Based in Singapore, Okko Kuivalainen is risk management director at aircraft leasing company DAE Capital. Between work and personal trips, he averages 100 flights per year and has flown on a whopping 290 different airlines in his lifetime.
Most unusual place you’ve been?
It’s hard to pick one, but Djbouti, Tajikistan and Yakutsk in Russia stand out.
In between meetings in Dushanbe, we had time to explore and you realise there are not many other tourists. You have the chance to experience some place you know very little about. In Djbouti, we were travelling to the next town and the hotel’s 4×4 got stuck in the middle of nowhere in the desert.
In Yakutsk, my boss ordered a dish consisting of frozen pieces of fish. It was absolutely disgusting.

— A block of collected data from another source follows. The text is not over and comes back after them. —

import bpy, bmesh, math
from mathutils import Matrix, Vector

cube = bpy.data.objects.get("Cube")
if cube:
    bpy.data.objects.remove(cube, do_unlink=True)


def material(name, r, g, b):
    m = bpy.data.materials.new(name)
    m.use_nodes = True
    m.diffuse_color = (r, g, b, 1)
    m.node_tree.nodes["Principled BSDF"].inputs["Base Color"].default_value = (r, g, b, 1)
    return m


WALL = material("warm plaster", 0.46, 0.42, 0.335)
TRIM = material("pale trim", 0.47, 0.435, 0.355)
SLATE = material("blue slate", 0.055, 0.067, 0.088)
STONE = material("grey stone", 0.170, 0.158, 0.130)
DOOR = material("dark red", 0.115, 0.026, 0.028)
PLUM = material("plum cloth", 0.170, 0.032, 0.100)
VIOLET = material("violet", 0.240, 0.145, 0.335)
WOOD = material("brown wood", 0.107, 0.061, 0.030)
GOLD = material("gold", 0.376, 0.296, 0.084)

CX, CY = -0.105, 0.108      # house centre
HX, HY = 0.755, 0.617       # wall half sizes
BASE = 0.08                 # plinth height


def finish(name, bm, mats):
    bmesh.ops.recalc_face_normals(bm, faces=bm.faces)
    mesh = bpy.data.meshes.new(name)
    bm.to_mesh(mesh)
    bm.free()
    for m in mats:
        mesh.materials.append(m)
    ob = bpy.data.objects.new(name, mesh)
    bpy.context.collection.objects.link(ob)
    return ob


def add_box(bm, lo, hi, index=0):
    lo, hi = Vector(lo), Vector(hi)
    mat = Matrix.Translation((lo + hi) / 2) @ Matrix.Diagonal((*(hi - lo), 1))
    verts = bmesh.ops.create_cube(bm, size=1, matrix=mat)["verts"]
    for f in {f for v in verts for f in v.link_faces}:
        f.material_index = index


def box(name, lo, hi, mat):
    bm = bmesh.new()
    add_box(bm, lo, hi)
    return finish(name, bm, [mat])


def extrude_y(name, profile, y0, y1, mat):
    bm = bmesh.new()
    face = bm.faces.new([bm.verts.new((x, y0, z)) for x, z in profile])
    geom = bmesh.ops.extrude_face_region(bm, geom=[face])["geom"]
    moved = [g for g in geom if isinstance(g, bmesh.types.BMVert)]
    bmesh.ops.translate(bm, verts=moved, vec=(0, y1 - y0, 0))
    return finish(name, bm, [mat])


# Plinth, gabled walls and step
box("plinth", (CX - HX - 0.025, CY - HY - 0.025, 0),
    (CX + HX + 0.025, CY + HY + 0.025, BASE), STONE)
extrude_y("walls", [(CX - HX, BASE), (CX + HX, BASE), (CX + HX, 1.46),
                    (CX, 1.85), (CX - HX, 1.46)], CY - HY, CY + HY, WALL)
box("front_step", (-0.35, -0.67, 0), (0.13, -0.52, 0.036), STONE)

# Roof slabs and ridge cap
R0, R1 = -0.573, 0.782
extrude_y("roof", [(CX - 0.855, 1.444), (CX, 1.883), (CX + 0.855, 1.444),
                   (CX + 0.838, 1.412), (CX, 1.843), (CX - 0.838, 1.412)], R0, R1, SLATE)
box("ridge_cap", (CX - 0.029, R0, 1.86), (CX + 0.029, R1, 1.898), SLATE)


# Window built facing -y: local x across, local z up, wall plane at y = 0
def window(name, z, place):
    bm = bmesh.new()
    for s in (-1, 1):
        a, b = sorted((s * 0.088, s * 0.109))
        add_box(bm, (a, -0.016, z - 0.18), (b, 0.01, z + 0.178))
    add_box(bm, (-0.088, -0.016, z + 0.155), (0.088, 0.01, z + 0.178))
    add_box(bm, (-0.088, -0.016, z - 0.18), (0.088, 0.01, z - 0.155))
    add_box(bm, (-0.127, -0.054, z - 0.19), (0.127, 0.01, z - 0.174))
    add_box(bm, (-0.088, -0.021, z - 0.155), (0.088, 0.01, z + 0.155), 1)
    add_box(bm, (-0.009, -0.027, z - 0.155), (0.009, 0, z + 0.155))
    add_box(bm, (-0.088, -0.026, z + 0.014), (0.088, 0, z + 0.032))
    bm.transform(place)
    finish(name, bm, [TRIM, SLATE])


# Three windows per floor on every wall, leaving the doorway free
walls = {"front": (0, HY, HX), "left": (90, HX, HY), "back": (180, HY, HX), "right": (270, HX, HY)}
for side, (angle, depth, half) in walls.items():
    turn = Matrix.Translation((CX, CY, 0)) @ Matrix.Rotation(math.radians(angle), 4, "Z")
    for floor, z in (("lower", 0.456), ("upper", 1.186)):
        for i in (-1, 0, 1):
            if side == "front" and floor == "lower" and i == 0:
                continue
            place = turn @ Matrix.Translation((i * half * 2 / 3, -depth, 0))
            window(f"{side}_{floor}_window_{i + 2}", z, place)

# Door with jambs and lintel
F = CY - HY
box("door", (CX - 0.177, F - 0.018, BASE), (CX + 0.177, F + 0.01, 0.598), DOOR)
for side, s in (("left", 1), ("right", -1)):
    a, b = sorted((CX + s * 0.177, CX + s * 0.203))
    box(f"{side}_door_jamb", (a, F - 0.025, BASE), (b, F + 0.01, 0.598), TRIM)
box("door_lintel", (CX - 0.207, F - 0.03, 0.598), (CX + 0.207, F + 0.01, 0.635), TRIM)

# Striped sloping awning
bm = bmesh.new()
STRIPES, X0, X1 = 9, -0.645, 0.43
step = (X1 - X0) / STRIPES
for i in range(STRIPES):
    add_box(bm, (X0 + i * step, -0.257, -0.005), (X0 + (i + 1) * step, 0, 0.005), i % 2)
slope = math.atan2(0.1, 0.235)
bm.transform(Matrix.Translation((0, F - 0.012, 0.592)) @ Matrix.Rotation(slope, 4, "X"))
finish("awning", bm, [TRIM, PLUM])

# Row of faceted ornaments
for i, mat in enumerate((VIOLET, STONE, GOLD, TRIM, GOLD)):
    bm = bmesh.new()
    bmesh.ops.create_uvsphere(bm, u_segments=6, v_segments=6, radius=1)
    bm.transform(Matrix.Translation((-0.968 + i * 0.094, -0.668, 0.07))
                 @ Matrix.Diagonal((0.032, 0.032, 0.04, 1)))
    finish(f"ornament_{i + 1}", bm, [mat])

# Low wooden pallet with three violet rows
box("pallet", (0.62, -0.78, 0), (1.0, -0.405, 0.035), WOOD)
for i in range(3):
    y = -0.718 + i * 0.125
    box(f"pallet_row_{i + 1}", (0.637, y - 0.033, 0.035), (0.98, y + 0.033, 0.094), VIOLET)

You’ve flown on 290 different airlines in your lifetime? Any highlights?
In February 2015, I flew on Canadian airline Buffalo Airways’ Douglas DC-3 from Yellowknife to Hay River in the Northwestern Territories. That aircraft had been active during the Second World War.
In 2014, I also flew the world’s shortest scheduled passenger flight lasting around one minute between Westray and Papa Westray in Scotland’s Orkney Islands.
What is the most important thing about airline service to you?
I’m always curious to see any airlines’ product at least once. I just find it intriguing, but think it’s crazy when people obsess about things like amenity kits. You can get that kind of stuff from a dollar store. Those kind of details I don’t really care about, but by flying on so many airlines, you start to appreciate those that are running a good operation. I guess it boils down to reliability, short waiting times and predictable processes – and customer service should be smooth.
Favourite international airport?
A lot of things work well in Changi Airport. You have so much bandwidth in the process that the waiting times are really minimised and you can arrive at the last minute.
Top travel tips?
Fly with hand luggage only.
For lounges, having a card that gives you access like Priority Pass or any similar scheme is not a bad idea.
If travelling in places like Jakarta or Manila you might want to book taxis through specific recommended companies rather than finding one at random. This is safer, more reliable and just makes things smoother on arrival.
In China, if you are not a Mandarin speaker, you definitely want a hotel pick up from the airport. If you do repeat visits you get more comfortable and figure a way out, but if you go to a new city you want to make it as smooth as possible and should contact the hotel for assistance in advance.